Segment Start: INPUT DATA

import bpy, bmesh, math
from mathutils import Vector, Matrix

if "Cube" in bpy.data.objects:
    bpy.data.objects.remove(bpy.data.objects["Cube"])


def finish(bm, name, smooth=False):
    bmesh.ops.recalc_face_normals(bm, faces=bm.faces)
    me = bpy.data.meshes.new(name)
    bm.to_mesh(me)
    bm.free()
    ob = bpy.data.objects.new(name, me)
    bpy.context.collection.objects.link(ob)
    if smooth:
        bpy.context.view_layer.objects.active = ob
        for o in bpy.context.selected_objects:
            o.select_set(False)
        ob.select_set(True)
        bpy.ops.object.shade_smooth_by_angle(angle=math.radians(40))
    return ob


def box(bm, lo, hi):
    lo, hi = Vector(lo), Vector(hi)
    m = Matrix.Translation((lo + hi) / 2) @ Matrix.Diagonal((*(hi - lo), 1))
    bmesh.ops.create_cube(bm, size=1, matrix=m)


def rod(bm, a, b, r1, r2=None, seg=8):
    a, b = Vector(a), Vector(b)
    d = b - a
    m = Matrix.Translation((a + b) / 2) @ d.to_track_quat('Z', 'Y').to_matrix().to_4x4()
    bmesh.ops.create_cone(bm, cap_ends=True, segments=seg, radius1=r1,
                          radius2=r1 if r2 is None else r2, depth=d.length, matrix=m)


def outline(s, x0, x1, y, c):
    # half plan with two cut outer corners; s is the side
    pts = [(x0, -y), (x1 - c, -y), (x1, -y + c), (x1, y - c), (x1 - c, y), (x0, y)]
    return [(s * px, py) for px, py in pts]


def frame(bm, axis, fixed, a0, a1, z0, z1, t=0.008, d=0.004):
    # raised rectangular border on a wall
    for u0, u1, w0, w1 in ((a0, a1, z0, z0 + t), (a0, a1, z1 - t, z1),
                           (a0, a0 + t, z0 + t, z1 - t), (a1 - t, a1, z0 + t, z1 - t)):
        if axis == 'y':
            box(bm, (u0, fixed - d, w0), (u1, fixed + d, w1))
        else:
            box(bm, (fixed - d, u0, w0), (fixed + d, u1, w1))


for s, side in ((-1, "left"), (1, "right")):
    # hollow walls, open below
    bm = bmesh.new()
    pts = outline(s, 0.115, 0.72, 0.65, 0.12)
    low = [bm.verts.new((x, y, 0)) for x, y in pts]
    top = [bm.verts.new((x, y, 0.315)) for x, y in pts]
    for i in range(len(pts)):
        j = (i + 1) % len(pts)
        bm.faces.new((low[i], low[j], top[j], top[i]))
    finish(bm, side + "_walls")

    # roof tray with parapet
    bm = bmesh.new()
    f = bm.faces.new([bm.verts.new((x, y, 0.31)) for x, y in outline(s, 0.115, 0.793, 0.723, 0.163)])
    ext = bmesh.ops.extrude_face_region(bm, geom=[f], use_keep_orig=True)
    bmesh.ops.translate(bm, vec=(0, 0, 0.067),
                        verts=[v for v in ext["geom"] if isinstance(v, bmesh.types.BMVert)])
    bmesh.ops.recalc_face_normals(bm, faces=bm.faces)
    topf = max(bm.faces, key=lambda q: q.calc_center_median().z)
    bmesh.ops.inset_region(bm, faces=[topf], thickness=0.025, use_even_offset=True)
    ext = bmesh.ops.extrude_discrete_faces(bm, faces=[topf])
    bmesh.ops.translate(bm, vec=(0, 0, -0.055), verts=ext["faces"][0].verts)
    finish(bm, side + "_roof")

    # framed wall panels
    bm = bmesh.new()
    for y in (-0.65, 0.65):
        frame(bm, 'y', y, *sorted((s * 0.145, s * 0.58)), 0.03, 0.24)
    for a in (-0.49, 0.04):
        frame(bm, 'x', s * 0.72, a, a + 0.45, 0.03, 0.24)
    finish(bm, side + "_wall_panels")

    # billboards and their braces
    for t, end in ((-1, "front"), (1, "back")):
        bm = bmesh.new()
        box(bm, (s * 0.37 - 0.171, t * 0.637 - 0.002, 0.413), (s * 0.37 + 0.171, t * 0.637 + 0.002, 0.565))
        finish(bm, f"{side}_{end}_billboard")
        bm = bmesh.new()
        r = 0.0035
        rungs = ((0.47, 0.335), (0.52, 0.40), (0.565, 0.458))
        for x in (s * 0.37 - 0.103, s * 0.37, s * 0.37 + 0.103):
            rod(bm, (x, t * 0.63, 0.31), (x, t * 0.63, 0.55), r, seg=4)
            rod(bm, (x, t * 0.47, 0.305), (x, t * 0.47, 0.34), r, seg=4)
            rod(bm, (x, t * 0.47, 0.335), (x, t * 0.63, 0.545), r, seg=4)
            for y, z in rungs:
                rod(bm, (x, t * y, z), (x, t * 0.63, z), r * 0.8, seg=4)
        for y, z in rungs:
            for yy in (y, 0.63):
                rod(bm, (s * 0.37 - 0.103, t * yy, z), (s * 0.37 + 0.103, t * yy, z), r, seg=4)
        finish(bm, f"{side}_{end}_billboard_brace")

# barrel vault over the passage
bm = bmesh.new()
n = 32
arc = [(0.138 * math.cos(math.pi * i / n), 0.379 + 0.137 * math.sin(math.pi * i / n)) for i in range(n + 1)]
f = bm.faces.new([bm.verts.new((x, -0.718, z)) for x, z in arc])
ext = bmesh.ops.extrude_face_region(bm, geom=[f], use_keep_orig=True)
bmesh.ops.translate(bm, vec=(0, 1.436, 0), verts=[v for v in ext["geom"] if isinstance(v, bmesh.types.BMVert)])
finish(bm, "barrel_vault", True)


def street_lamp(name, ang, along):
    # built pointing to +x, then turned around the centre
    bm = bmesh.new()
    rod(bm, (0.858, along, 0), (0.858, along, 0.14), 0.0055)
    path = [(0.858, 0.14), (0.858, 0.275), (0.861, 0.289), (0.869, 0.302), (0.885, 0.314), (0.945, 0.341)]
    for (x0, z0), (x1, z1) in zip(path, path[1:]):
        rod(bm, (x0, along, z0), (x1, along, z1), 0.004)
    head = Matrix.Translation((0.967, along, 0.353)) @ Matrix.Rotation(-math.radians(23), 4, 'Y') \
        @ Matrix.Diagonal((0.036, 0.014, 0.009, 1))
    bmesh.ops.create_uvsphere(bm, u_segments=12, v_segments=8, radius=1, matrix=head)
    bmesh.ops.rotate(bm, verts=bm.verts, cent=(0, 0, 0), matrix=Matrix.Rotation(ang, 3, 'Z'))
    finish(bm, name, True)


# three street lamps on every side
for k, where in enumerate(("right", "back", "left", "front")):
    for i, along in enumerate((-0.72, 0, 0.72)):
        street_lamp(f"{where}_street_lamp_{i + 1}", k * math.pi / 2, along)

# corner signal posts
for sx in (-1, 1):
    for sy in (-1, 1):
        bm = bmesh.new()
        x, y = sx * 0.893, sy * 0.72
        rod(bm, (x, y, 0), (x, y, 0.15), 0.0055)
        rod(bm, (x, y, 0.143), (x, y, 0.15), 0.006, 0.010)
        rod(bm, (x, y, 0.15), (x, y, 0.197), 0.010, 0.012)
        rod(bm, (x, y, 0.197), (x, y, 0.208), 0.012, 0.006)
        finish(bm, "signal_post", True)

Segment End: INPUT DATA

Write out each entry exactly, and omit nothing.

import bpy, bmesh, math
from mathutils import Vector, Matrix

if "Cube" in bpy.data.objects:
    bpy.data.objects.remove(bpy.data.objects["Cube"])


def finish(bm, name, smooth=False):
    bmesh.ops.recalc_face_normals(bm, faces=bm.faces)
    me = bpy.data.meshes.new(name)
    bm.to_mesh(me)
    bm.free()
    ob = bpy.data.objects.new(name, me)
    bpy.context.collection.objects.link(ob)
    if smooth:
        bpy.context.view_layer.objects.active = ob
        for o in bpy.context.selected_objects:
            o.select_set(False)
        ob.select_set(True)
        bpy.ops.object.shade_smooth_by_angle(angle=math.radians(40))
    return ob


def box(bm, lo, hi):
    lo, hi = Vector(lo), Vector(hi)
    m = Matrix.Translation((lo + hi) / 2) @ Matrix.Diagonal((*(hi - lo), 1))
    bmesh.ops.create_cube(bm, size=1, matrix=m)


def rod(bm, a, b, r1, r2=None, seg=8):
    a, b = Vector(a), Vector(b)
    d = b - a
    m = Matrix.Translation((a + b) / 2) @ d.to_track_quat('Z', 'Y').to_matrix().to_4x4()
    bmesh.ops.create_cone(bm, cap_ends=True, segments=seg, radius1=r1,
                          radius2=r1 if r2 is None else r2, depth=d.length, matrix=m)


def outline(s, x0, x1, y, c):
    # half plan with two cut outer corners; s is the side
    pts = [(x0, -y), (x1 - c, -y), (x1, -y + c), (x1, y - c), (x1 - c, y), (x0, y)]
    return [(s * px, py) for px, py in pts]


def frame(bm, axis, fixed, a0, a1, z0, z1, t=0.008, d=0.004):
    # raised rectangular border on a wall
    for u0, u1, w0, w1 in ((a0, a1, z0, z0 + t), (a0, a1, z1 - t, z1),
                           (a0, a0 + t, z0 + t, z1 - t), (a1 - t, a1, z0 + t, z1 - t)):
        if axis == 'y':
            box(bm, (u0, fixed - d, w0), (u1, fixed + d, w1))
        else:
            box(bm, (fixed - d, u0, w0), (fixed + d, u1, w1))


for s, side in ((-1, "left"), (1, "right")):
    # hollow walls, open below
    bm = bmesh.new()
    pts = outline(s, 0.115, 0.72, 0.65, 0.12)
    low = [bm.verts.new((x, y, 0)) for x, y in pts]
    top = [bm.verts.new((x, y, 0.315)) for x, y in pts]
    for i in range(len(pts)):
        j = (i + 1) % len(pts)
        bm.faces.new((low[i], low[j], top[j], top[i]))
    finish(bm, side + "_walls")

    # roof tray with parapet
    bm = bmesh.new()
    f = bm.faces.new([bm.verts.new((x, y, 0.31)) for x, y in outline(s, 0.115, 0.793, 0.723, 0.163)])
    ext = bmesh.ops.extrude_face_region(bm, geom=[f], use_keep_orig=True)
    bmesh.ops.translate(bm, vec=(0, 0, 0.067),
                        verts=[v for v in ext["geom"] if isinstance(v, bmesh.types.BMVert)])
    bmesh.ops.recalc_face_normals(bm, faces=bm.faces)
    topf = max(bm.faces, key=lambda q: q.calc_center_median().z)
    bmesh.ops.inset_region(bm, faces=[topf], thickness=0.025, use_even_offset=True)
    ext = bmesh.ops.extrude_discrete_faces(bm, faces=[topf])
    bmesh.ops.translate(bm, vec=(0, 0, -0.055), verts=ext["faces"][0].verts)
    finish(bm, side + "_roof")

    # framed wall panels
    bm = bmesh.new()
    for y in (-0.65, 0.65):
        frame(bm, 'y', y, *sorted((s * 0.145, s * 0.58)), 0.03, 0.24)
    for a in (-0.49, 0.04):
        frame(bm, 'x', s * 0.72, a, a + 0.45, 0.03, 0.24)
    finish(bm, side + "_wall_panels")

    # billboards and their braces
    for t, end in ((-1, "front"), (1, "back")):
        bm = bmesh.new()
        box(bm, (s * 0.37 - 0.171, t * 0.637 - 0.002, 0.413), (s * 0.37 + 0.171, t * 0.637 + 0.002, 0.565))
        finish(bm, f"{side}_{end}_billboard")
        bm = bmesh.new()
        r = 0.0035
        rungs = ((0.47, 0.335), (0.52, 0.40), (0.565, 0.458))
        for x in (s * 0.37 - 0.103, s * 0.37, s * 0.37 + 0.103):
            rod(bm, (x, t * 0.63, 0.31), (x, t * 0.63, 0.55), r, seg=4)
            rod(bm, (x, t * 0.47, 0.305), (x, t * 0.47, 0.34), r, seg=4)
            rod(bm, (x, t * 0.47, 0.335), (x, t * 0.63, 0.545), r, seg=4)
            for y, z in rungs:
                rod(bm, (x, t * y, z), (x, t * 0.63, z), r * 0.8, seg=4)
        for y, z in rungs:
            for yy in (y, 0.63):
                rod(bm, (s * 0.37 - 0.103, t * yy, z), (s * 0.37 + 0.103, t * yy, z), r, seg=4)
        finish(bm, f"{side}_{end}_billboard_brace")

# barrel vault over the passage
bm = bmesh.new()
n = 32
arc = [(0.138 * math.cos(math.pi * i / n), 0.379 + 0.137 * math.sin(math.pi * i / n)) for i in range(n + 1)]
f = bm.faces.new([bm.verts.new((x, -0.718, z)) for x, z in arc])
ext = bmesh.ops.extrude_face_region(bm, geom=[f], use_keep_orig=True)
bmesh.ops.translate(bm, vec=(0, 1.436, 0), verts=[v for v in ext["geom"] if isinstance(v, bmesh.types.BMVert)])
finish(bm, "barrel_vault", True)


def street_lamp(name, ang, along):
    # built pointing to +x, then turned around the centre
    bm = bmesh.new()
    rod(bm, (0.858, along, 0), (0.858, along, 0.14), 0.0055)
    path = [(0.858, 0.14), (0.858, 0.275), (0.861, 0.289), (0.869, 0.302), (0.885, 0.314), (0.945, 0.341)]
    for (x0, z0), (x1, z1) in zip(path, path[1:]):
        rod(bm, (x0, along, z0), (x1, along, z1), 0.004)
    head = Matrix.Translation((0.967, along, 0.353)) @ Matrix.Rotation(-math.radians(23), 4, 'Y') \
        @ Matrix.Diagonal((0.036, 0.014, 0.009, 1))
    bmesh.ops.create_uvsphere(bm, u_segments=12, v_segments=8, radius=1, matrix=head)
    bmesh.ops.rotate(bm, verts=bm.verts, cent=(0, 0, 0), matrix=Matrix.Rotation(ang, 3, 'Z'))
    finish(bm, name, True)


# three street lamps on every side
for k, where in enumerate(("right", "back", "left", "front")):
    for i, along in enumerate((-0.72, 0, 0.72)):
        street_lamp(f"{where}_street_lamp_{i + 1}", k * math.pi / 2, along)

# corner signal posts
for sx in (-1, 1):
    for sy in (-1, 1):
        bm = bmesh.new()
        x, y = sx * 0.893, sy * 0.72
        rod(bm, (x, y, 0), (x, y, 0.15), 0.0055)
        rod(bm, (x, y, 0.143), (x, y, 0.15), 0.006, 0.010)
        rod(bm, (x, y, 0.15), (x, y, 0.197), 0.010, 0.012)
        rod(bm, (x, y, 0.197), (x, y, 0.208), 0.012, 0.006)
        finish(bm, "signal_post", True)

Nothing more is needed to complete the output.